While I've seen some of the Planck units, such as the Planck Distance and Planck Time, being described as the smallest values that make any sense in QM, some of the other (derived) Planck units are quite large, and the Planck Temperature represents a maximum rather than a minimum value, so it must be possible to work with sub-Planck unit values. This seems contradictory to me.

There also seems to be another practical problem, regarding the Planck Distance and Time units, in that working with sub-light speed values requires using values of < 1 Planck Distance/Time. For a large object, composed of many particles, I could see how its average speed could be < c by statistical averaging of each of the individual particles velocities but when you consider the movement of a single particle you hit problems, especially if the particle is accelerating/decelerating.
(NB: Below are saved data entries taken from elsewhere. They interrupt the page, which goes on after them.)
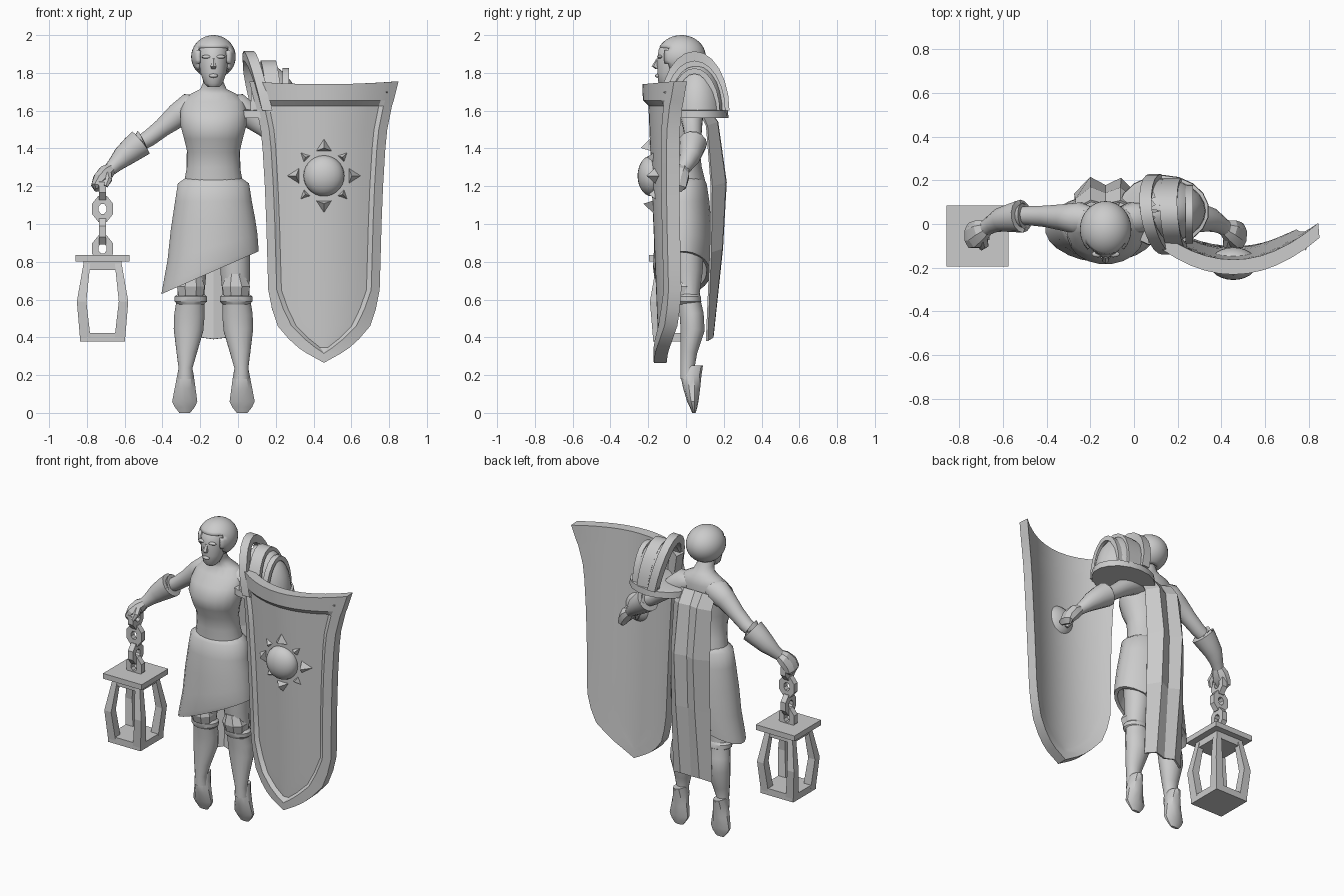
import bpy, bmesh, math
from mathutils import Vector, Matrix

if "Cube" in bpy.data.objects:
    bpy.data.objects.remove(bpy.data.objects["Cube"])

steel = bpy.data.materials.new("plain_grey")
steel.diffuse_color = (0.6, 0.6, 0.6, 1)
steel.use_nodes = True
steel.node_tree.nodes["Principled BSDF"].inputs["Base Color"].default_value = steel.diffuse_color
CX = -0.13  # body centre line


def finish(name, bm, smooth=50):
    bmesh.ops.remove_doubles(bm, verts=bm.verts, dist=0.0005)
    bmesh.ops.recalc_face_normals(bm, faces=bm.faces)
    me = bpy.data.meshes.new(name)
    bm.to_mesh(me)
    bm.free()
    me.materials.append(steel)
    ob = bpy.data.objects.new(name, me)
    bpy.context.collection.objects.link(ob)
    if smooth:
        bpy.ops.object.select_all(action='DESELECT')
        ob.select_set(True)
        bpy.context.view_layer.objects.active = ob
        bpy.ops.object.shade_smooth_by_angle(angle=math.radians(smooth))
    return ob


def tube(name, secs, n=16, level=False, warp=None, mirror=False, smooth=50):
    """Skin of elliptical rings: (x, y, z, radius across, radius along y)."""
    bm = bmesh.new()
    P = [Vector(s[:3]) for s in secs]
    rings = []
    for i, s in enumerate(secs):
        t = P[min(i + 1, len(P) - 1)] - P[max(i - 1, 0)]
        t = Vector((0, 0, 1)) if level or t.length < 1e-6 else t.normalized()
        v = (Vector((0, 1, 0)) - t * t.y).normalized()
        u = v.cross(t)
        ring = []
        for k in range(n):
            a = 2 * math.pi * (k + 0.5) / n
            f = math.sqrt(2) if n == 4 else 1
            p = P[i] + (u * math.cos(a) * s[3] + v * math.sin(a) * s[4]) * f
            if warp:
                p = warp(p)
            if mirror:
                p.x = 2 * CX - p.x
            ring.append(bm.verts.new(p))
        rings.append(ring)
    for a, b in zip(rings, rings[1:]):
        for k in range(n):
            bm.faces.new((a[k], a[(k + 1) % n], b[(k + 1) % n], b[k]))
    bm.faces.new(rings[0])
    bm.faces.new(rings[-1])
    return finish(name, bm, smooth)


def ball(name, c, r, cut=None, u=24, v=14):
    bm = bmesh.new()
    bmesh.ops.create_uvsphere(bm, u_segments=u, v_segments=v, radius=1)
    bmesh.ops.transform(bm, matrix=Matrix.Translation(c) @ Matrix.Diagonal((*r, 1)), verts=bm.verts)
    if cut:
        bad = [f for f in bm.faces if cut(f.calc_center_median())]
        bmesh.ops.delete(bm, geom=bad, context='FACES')
    return finish(name, bm)


def box(name, c, size):
    bm = bmesh.new()
    bmesh.ops.create_cube(bm, size=1, matrix=Matrix.Translation(c) @ Matrix.Diagonal((*size, 1)))
    return finish(name, bm, 0)


# head, face and hair
tube("head", [(CX, -.10, 1.725, .03, .03), (CX, -.092, 1.745, .05, .055), (CX, -.075, 1.80, .07, .078),
              (CX, -.06, 1.87, .08, .095), (CX, -.05, 1.93, .08, .095), (CX, -.04, 1.97, .05, .06)], level=True)
tube("nose", [(CX, -.145, 1.875, .01, .012), (CX, -.16, 1.835, .018, .022), (CX, -.148, 1.82, .012, .012)], 6, True)
ball("lips", (CX, -.15, 1.785), (.025, .014, .011), u=10, v=6)
for s in (-1, 1):
    ball("brow", (CX + s * .035, -.138, 1.885), (.03, .015, .01), u=10, v=6)
hair = ball("hair", (CX, -.025, 1.885), (.118, .13, .115),
            lambda p: (p.y < -.045 and abs(p.x - CX) < .085 and p.z < 1.93) or p.z < 1.785, 32, 20)
m = hair.modifiers.new("thickness", 'SOLIDIFY')
m.thickness, m.offset = .025, -1

# torso and neck
tube("torso", [(CX, 0, 1.12, .17, .12), (CX, -.01, 1.22, .157, .115), (CX, -.02, 1.30, .143, .105),
               (CX, -.03, 1.38, .14, .105), (CX, -.045, 1.45, .157, .125), (CX, -.05, 1.52, .176, .135),
               (CX, -.03, 1.59, .178, .12), (CX, 0, 1.65, .165, .09), (CX, .01, 1.69, .12, .07),
               (CX, 0, 1.715, .07, .06), (CX, -.02, 1.75, .055, .055), (CX, -.04, 1.80, .055, .055)], 20, True)


# skirt with a slanted hem
def hem(p):
    if p.z < 1.12:
        p.z = 1.12 + (p.z - 1.12) * (1.12 - (.75 + (p.x - CX) * .44)) / .37
    return p


tube("skirt", [(CX, -.01, 1.25, .14, .1), (CX, -.015, 1.215, .19, .125), (CX, -.015, 1.12, .205, .14),
               (CX - .003, -.015, 1.0, .225, .15), (CX - .005, -.015, .88, .24, .155), (-.145, -.02, .78, .255, .155),
               (-.148, -.02, .75, .26, .15), (-.145, -.02, .755, .235, .13), (CX, -.01, .86, .2, .11)],
     24, True, hem)

# legs, knee bands and pointed feet
for mir in (False, True):
    tube("leg", [(-.24, .01, .95, .085, .085), (-.245, .01, .75, .08, .08), (-.25, .012, .62, .072, .06),
                 (-.257, .03, .52, .082, .065), (-.262, .035, .44, .08, .065), (-.272, .015, .32, .055, .045),
                 (-.278, .008, .24, .038, .038), (-.278, .01, .18, .042, .04)], mirror=mir)
    tube("knee_band", [(-.25, .012, .575, .072, .06), (-.25, .012, .59, .088, .07), (-.25, .01, .615, .088, .07),
                       (-.25, .01, .63, .07, .06)], level=True, mirror=mir, smooth=30)
    tube("knee_guard", [(-.25, -.02, .62, .07, .05), (-.25, -.022, .67, .08, .065), (-.245, -.015, .735, .05, .06)],
         8, True, mirror=mir, smooth=0)
    tube("foot", [(-.278, .04, .25, .035, .05), (-.278, .026, .20, .046, .056), (-.28, .03, .13, .058, .045),
                  (-.282, .036, .06, .07, .03), (-.282, .04, .03, .055, .02), (-.282, .042, 0, .03, .009)],
         10, True, mirror=mir, smooth=35)

# arms, gauntlets and hands
for mir in (False, True):
    tube("arm", [(-.17, .015, 1.65, .03, .05), (-.25, .025, 1.615, .082, .075), (-.32, .03, 1.575, .066, .062),
                 (-.40, .035, 1.51, .05, .05), (-.47, .038, 1.455, .045, .045), (-.53, .038, 1.42, .04, .04)], mirror=mir)
    tube("gauntlet", [(-.525, .035, 1.425, .045, .045), (-.505, .037, 1.44, .06, .06), (-.515, .036, 1.43, .076, .076),
                      (-.555, .03, 1.40, .07, .068), (-.61, .02, 1.355, .058, .056), (-.65, .0, 1.315, .042, .042),
                      (-.68, -.02, 1.285, .034, .036)], 14, mirror=mir, smooth=40)
    tube("hand", [(-.67, -.015, 1.295, .03, .034), (-.70, -.03, 1.27, .045, .055), (-.73, -.05, 1.235, .042, .065),
                  (-.75, -.055, 1.20, .03, .06), (-.745, -.06, 1.18, .015, .04)], 8, mirror=mir, smooth=25)
    tube("thumb", [(-.69, -.06, 1.27, .022, .022), (-.685, -.095, 1.235, .02, .02), (-.70, -.11, 1.20, .012, .012)],
         6, mirror=mir, smooth=25)

# lantern
LX, LY = -.717, -.055
box("lantern_lid", (LX, LY, .818), (.285, .28, .035))
box("lantern_top_rail", (LX, LY, .78), (.20, .20, .045))
box("lantern_base", (LX, LY, .40), (.24, .24, .044))
for sx in (-1, 1):
    for sy in (-1, 1):
        tube("lantern_post", [(LX + sx * d, LY + sy * d, z, w, w) for z, d, w in
                              ((.40, .092, .028), (.59, .111, .025), (.79, .083, .018))], 4, True, smooth=0)
# chain of alternating links
for i, z in enumerate((.87, .96, 1.08, 1.195)):
    bm = bmesh.new()
    rings = []
    for k in range(8):
        a = math.pi * (k + .5) / 4
        ring = []
        for q in range(4):
            b = math.pi * (q + .5) / 2
            r = .041 + .026 * math.cos(b)
            x, o = r * math.cos(a), .026 * math.sin(b)
            zz = z + 1.25 * r * math.sin(a)
            p = (LX + x, LY + o, zz) if i % 2 == 0 else (LX + o, LY + x, zz)
            ring.append(bm.verts.new(p))
        rings.append(ring)
    for k in range(8):
        for q in range(4):
            a, b = rings[k], rings[(k + 1) % 8]
            bm.faces.new((a[q], a[(q + 1) % 4], b[(q + 1) % 4], b[q]))
    finish("chain_link", bm, 0)


# shoulder armour: layered arches over a dome
def arch(name, x, width, ry, rz, thick, tilt, z0=1.59):
    bm = bmesh.new()
    rings = []
    for k in range(13):
        a = math.pi * k / 12
        c, s = math.cos(a), math.sin(a)
        ring = []
        for f, w in ((0, 0), (0, width), (-thick, width), (-thick, 0)):
            ring.append(bm.verts.new((x + w - tilt * s - tilt * .4 * c, .045 + (ry + f) * c, z0 + (rz + f) * s)))
        rings.append(ring)
    for a, b in zip(rings, rings[1:]):
        for q in range(4):
            bm.faces.new((a[q], a[(q + 1) % 4], b[(q + 1) % 4], b[q]))
    bm.faces.new(rings[0])
    bm.faces.new(rings[-1])
    finish(name, bm, 35)


arch("pauldron_collar", .10, .055, .185, .315, .05, .07, 1.60)
arch("pauldron_plate", .15, .08, .165, .275, .03, .03)
arch("pauldron_strap", .235, .035, .135, .235, .03, 0)
ball("pauldron_dome", (.12, .06, 1.58), (.21, .15, .275), lambda p: p.z < 1.58 or p.x < .09)
tube("pauldron_rim", [(.135, .06, 1.56, .18, .14), (.135, .06, 1.56, .21, .165), (.135, .06, 1.60, .208, .162),
                      (.135, .06, 1.605, .18, .14)], 18, True, smooth=30)

# folded cape
bm = bmesh.new()
rows = []
for z, y, amp, hw in ((1.60, .07, .035, .135), (1.52, .11, .055, .135), (1.20, .135, .075, .14),
                      (.85, .13, .06, .14), (.38, .11, .03, .14)):
    rows.append([bm.verts.new((CX + hw * s, y + amp * f, z + .02 * f)) for s, f in
                 ((-1, 0), (-.5, 1), (0, .5), (.5, .95), (1, 0))])
for a, b in zip(rows, rows[1:]):
    for k in range(4):
        bm.faces.new((a[k], a[k + 1], b[k + 1], b[k]))
m = finish("cape", bm, 0).modifiers.new("thickness", 'SOLIDIFY')
m.thickness, m.offset = .012, 0

# shield: curved slab with a raised rim and recessed panel
SX = .455


def bow(dx, z):
    return -.232 + .06 * (1.75 - z) / 1.45 + 1.08 * dx * dx


bm = bmesh.new()
front, back = [], []
for z, hw in ((1.74, .395), (1.655, .37), (1.625, .36), (1.5, .335), (1.4, .325), (1.2, .313), (1.0, .305), (.82, .30),
              (.65, .295), (.55, .275), (.46, .245), (.39, .185), (.345, .135), (.315, .09), (.265, 0)):
    rim = .045 + max(0, .65 - z) * .15
    i1, i2 = max(hw - rim, 0), max(hw - rim - .025, 0)
    xs = [-hw, -i1] + [i2 * k / 5 for k in range(-5, 6)] + [i1, hw]
    fr, bk = [], []
    for k, x in enumerate(xs):
        low = .028 if 1 < k < 13 and .34 < z < 1.64 else 0
        zz = z + (.10 * x * x if z > 1.7 else 0)
        fr.append(bm.verts.new((SX + x, bow(x, z) + low, zz)))
        bk.append(bm.verts.new((SX + x * .985, bow(x, z) + .068, zz)))
    front.append(fr)
    back.append(bk)
R, C = len(front), 15
for i in range(R - 1):
    for k in range(C - 1):
        for g in (front, back):
            bm.faces.new((g[i][k], g[i][k + 1], g[i + 1][k + 1], g[i + 1][k]))
    for k in (0, C - 1):
        bm.faces.new((front[i][k], front[i + 1][k], back[i + 1][k], back[i][k]))
for i in (0, R - 1):
    for k in range(C - 1):
        bm.faces.new((front[i][k], front[i][k + 1], back[i][k + 1], back[i][k]))
bmesh.ops.dissolve_degenerate(bm, dist=.0005, edges=bm.edges)
finish("shield", bm, 28)


# sun emblem and corner studs
def stud(name, cx, cz, ang, r0, r1, half, lift):
    bm = bmesh.new()
    d, t = Vector((math.cos(ang), 0, math.sin(ang))), Vector((-math.sin(ang), 0, math.cos(ang)))

    def at(r, w, h):
        p = Vector((cx, 0, cz)) + d * r + t * w
        p.y = bow(p.x - SX, p.z) + .034 - h
        return bm.verts.new(p)
    a, b, tip, mid = at(r0, half, 0), at(r0, -half, 0), at(r1, 0, 0), at(r0 + (r1 - r0) * .25, 0, lift)
    for f in ((a, b, tip), (a, b, mid), (b, tip, mid), (tip, a, mid)):
        bm.faces.new(f)
    finish(name, bm, 0)


ball("sun_disc", (SX, bow(0, 1.255) + .03, 1.255), (.108, .075, .108))
for k in range(8):
    if k % 2:
        stud("sun_ray_small", SX, 1.255, k * math.pi / 4, .125, .18, .027, .035)
    else:
        stud("sun_ray_large", SX, 1.255, k * math.pi / 4, .13, .20, .045, .055)
for s in (-1, 1):
    stud("corner_stud", SX + s * .325, 1.69, math.pi / 2 - s * .8, 0, .04, .025, .045)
If you consider a very slowly moving particle, it seems to me that it must either be constantly moving over either < 1 Planck Distance for each Planck unit of time, or it must take a varying number of Planck units of time to move one Planck Distance unit. At high speeds though, even taking a varying number of Planck Time units to move a single Planck Distance unit is problematic; when traveling at 0.5 c you'd take two Planck Time units to travel one Planck Distance, which is fair enough, but then what happens when you travel at 0.75 c? You then need to deal with fractions of Planck Time units.